**INFORMATION PROVIDED**
· · · ·

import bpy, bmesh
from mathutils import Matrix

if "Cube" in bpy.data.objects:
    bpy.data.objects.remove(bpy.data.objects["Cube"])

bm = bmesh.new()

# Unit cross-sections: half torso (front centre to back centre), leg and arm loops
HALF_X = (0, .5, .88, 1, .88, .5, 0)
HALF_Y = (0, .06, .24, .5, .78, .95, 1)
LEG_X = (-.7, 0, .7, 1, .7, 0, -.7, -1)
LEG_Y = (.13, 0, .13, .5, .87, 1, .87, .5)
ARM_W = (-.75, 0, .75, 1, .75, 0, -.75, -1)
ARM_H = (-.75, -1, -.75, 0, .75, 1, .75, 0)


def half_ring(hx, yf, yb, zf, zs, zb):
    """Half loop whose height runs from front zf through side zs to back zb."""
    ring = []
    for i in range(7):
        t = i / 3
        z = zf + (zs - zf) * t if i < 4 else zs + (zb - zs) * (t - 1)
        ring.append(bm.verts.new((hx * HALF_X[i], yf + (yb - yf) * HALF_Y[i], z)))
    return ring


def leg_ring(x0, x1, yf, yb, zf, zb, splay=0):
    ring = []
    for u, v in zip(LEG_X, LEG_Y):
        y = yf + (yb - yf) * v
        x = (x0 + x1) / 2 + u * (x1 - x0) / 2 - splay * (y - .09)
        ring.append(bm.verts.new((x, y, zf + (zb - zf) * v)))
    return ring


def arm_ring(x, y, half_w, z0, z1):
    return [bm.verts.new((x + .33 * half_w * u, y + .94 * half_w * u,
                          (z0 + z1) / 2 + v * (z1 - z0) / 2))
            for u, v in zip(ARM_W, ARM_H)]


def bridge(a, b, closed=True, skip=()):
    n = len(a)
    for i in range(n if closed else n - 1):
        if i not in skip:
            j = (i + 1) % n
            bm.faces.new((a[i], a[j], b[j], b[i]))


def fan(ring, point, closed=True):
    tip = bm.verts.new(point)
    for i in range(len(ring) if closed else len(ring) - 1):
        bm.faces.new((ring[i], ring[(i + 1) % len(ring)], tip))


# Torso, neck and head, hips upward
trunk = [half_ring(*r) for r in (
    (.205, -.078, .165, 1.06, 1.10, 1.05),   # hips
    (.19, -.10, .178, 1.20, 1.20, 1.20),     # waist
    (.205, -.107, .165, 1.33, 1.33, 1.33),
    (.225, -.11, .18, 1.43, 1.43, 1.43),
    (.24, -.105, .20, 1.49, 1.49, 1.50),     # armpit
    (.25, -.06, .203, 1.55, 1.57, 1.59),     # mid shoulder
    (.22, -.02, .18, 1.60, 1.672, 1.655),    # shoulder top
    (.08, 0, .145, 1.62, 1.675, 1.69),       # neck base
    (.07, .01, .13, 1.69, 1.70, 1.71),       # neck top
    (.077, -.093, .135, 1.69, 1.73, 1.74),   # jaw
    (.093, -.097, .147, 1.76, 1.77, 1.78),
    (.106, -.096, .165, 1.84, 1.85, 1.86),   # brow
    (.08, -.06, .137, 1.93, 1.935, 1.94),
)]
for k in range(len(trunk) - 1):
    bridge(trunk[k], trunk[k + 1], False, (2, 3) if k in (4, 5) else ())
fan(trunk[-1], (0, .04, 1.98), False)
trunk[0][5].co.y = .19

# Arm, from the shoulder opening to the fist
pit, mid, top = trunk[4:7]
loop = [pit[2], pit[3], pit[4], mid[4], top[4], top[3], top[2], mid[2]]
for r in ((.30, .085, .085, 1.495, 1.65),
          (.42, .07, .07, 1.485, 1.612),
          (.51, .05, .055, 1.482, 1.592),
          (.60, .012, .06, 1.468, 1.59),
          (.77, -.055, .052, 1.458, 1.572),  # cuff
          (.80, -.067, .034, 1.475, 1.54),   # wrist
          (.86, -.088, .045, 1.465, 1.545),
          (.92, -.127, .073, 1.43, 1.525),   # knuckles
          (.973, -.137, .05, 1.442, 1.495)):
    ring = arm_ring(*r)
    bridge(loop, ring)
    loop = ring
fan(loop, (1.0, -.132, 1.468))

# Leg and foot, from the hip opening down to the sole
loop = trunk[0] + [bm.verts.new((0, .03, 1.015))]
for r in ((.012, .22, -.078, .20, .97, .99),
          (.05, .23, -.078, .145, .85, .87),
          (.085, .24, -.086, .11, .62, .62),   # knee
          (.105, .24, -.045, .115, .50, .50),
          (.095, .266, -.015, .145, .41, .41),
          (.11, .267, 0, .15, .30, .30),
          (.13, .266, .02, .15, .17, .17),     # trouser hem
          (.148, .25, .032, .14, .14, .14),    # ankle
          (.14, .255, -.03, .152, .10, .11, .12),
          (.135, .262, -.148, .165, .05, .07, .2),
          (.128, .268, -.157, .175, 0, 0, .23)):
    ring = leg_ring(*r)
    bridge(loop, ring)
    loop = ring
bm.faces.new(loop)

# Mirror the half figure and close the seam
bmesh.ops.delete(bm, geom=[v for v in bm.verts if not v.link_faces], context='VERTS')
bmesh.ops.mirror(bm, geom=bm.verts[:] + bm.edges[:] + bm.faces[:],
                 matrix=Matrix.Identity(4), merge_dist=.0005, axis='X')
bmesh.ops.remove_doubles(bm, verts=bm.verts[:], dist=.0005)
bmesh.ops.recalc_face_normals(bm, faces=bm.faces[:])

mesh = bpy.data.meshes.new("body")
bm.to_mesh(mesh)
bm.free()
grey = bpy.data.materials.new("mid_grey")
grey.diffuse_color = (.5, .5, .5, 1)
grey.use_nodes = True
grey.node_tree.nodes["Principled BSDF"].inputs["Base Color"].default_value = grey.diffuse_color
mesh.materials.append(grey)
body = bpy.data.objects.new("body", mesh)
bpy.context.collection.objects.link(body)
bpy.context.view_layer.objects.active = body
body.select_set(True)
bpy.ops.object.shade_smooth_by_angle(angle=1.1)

· · · ·

**DIRECTIONS FOR THIS TASK**
Repeat every record exactly as written, please.

**RESPONSE BELOW**
import bpy, bmesh
from mathutils import Matrix

if "Cube" in bpy.data.objects:
    bpy.data.objects.remove(bpy.data.objects["Cube"])

bm = bmesh.new()

# Unit cross-sections: half torso (front centre to back centre), leg and arm loops
HALF_X = (0, .5, .88, 1, .88, .5, 0)
HALF_Y = (0, .06, .24, .5, .78, .95, 1)
LEG_X = (-.7, 0, .7, 1, .7, 0, -.7, -1)
LEG_Y = (.13, 0, .13, .5, .87, 1, .87, .5)
ARM_W = (-.75, 0, .75, 1, .75, 0, -.75, -1)
ARM_H = (-.75, -1, -.75, 0, .75, 1, .75, 0)


def half_ring(hx, yf, yb, zf, zs, zb):
    """Half loop whose height runs from front zf through side zs to back zb."""
    ring = []
    for i in range(7):
        t = i / 3
        z = zf + (zs - zf) * t if i < 4 else zs + (zb - zs) * (t - 1)
        ring.append(bm.verts.new((hx * HALF_X[i], yf + (yb - yf) * HALF_Y[i], z)))
    return ring


def leg_ring(x0, x1, yf, yb, zf, zb, splay=0):
    ring = []
    for u, v in zip(LEG_X, LEG_Y):
        y = yf + (yb - yf) * v
        x = (x0 + x1) / 2 + u * (x1 - x0) / 2 - splay * (y - .09)
        ring.append(bm.verts.new((x, y, zf + (zb - zf) * v)))
    return ring


def arm_ring(x, y, half_w, z0, z1):
    return [bm.verts.new((x + .33 * half_w * u, y + .94 * half_w * u,
                          (z0 + z1) / 2 + v * (z1 - z0) / 2))
            for u, v in zip(ARM_W, ARM_H)]


def bridge(a, b, closed=True, skip=()):
    n = len(a)
    for i in range(n if closed else n - 1):
        if i not in skip:
            j = (i + 1) % n
            bm.faces.new((a[i], a[j], b[j], b[i]))


def fan(ring, point, closed=True):
    tip = bm.verts.new(point)
    for i in range(len(ring) if closed else len(ring) - 1):
        bm.faces.new((ring[i], ring[(i + 1) % len(ring)], tip))


# Torso, neck and head, hips upward
trunk = [half_ring(*r) for r in (
    (.205, -.078, .165, 1.06, 1.10, 1.05),   # hips
    (.19, -.10, .178, 1.20, 1.20, 1.20),     # waist
    (.205, -.107, .165, 1.33, 1.33, 1.33),
    (.225, -.11, .18, 1.43, 1.43, 1.43),
    (.24, -.105, .20, 1.49, 1.49, 1.50),     # armpit
    (.25, -.06, .203, 1.55, 1.57, 1.59),     # mid shoulder
    (.22, -.02, .18, 1.60, 1.672, 1.655),    # shoulder top
    (.08, 0, .145, 1.62, 1.675, 1.69),       # neck base
    (.07, .01, .13, 1.69, 1.70, 1.71),       # neck top
    (.077, -.093, .135, 1.69, 1.73, 1.74),   # jaw
    (.093, -.097, .147, 1.76, 1.77, 1.78),
    (.106, -.096, .165, 1.84, 1.85, 1.86),   # brow
    (.08, -.06, .137, 1.93, 1.935, 1.94),
)]
for k in range(len(trunk) - 1):
    bridge(trunk[k], trunk[k + 1], False, (2, 3) if k in (4, 5) else ())
fan(trunk[-1], (0, .04, 1.98), False)
trunk[0][5].co.y = .19

# Arm, from the shoulder opening to the fist
pit, mid, top = trunk[4:7]
loop = [pit[2], pit[3], pit[4], mid[4], top[4], top[3], top[2], mid[2]]
for r in ((.30, .085, .085, 1.495, 1.65),
          (.42, .07, .07, 1.485, 1.612),
          (.51, .05, .055, 1.482, 1.592),
          (.60, .012, .06, 1.468, 1.59),
          (.77, -.055, .052, 1.458, 1.572),  # cuff
          (.80, -.067, .034, 1.475, 1.54),   # wrist
          (.86, -.088, .045, 1.465, 1.545),
          (.92, -.127, .073, 1.43, 1.525),   # knuckles
          (.973, -.137, .05, 1.442, 1.495)):
    ring = arm_ring(*r)
    bridge(loop, ring)
    loop = ring
fan(loop, (1.0, -.132, 1.468))

# Leg and foot, from the hip opening down to the sole
loop = trunk[0] + [bm.verts.new((0, .03, 1.015))]
for r in ((.012, .22, -.078, .20, .97, .99),
          (.05, .23, -.078, .145, .85, .87),
          (.085, .24, -.086, .11, .62, .62),   # knee
          (.105, .24, -.045, .115, .50, .50),
          (.095, .266, -.015, .145, .41, .41),
          (.11, .267, 0, .15, .30, .30),
          (.13, .266, .02, .15, .17, .17),     # trouser hem
          (.148, .25, .032, .14, .14, .14),    # ankle
          (.14, .255, -.03, .152, .10, .11, .12),
          (.135, .262, -.148, .165, .05, .07, .2),
          (.128, .268, -.157, .175, 0, 0, .23)):
    ring = leg_ring(*r)
    bridge(loop, ring)
    loop = ring
bm.faces.new(loop)

# Mirror the half figure and close the seam
bmesh.ops.delete(bm, geom=[v for v in bm.verts if not v.link_faces], context='VERTS')
bmesh.ops.mirror(bm, geom=bm.verts[:] + bm.edges[:] + bm.faces[:],
                 matrix=Matrix.Identity(4), merge_dist=.0005, axis='X')
bmesh.ops.remove_doubles(bm, verts=bm.verts[:], dist=.0005)
bmesh.ops.recalc_face_normals(bm, faces=bm.faces[:])

mesh = bpy.data.meshes.new("body")
bm.to_mesh(mesh)
bm.free()
grey = bpy.data.materials.new("mid_grey")
grey.diffuse_color = (.5, .5, .5, 1)
grey.use_nodes = True
grey.node_tree.nodes["Principled BSDF"].inputs["Base Color"].default_value = grey.diffuse_color
mesh.materials.append(grey)
body = bpy.data.objects.new("body", mesh)
bpy.context.collection.objects.link(body)
bpy.context.view_layer.objects.active = body
body.select_set(True)
bpy.ops.object.shade_smooth_by_angle(angle=1.1)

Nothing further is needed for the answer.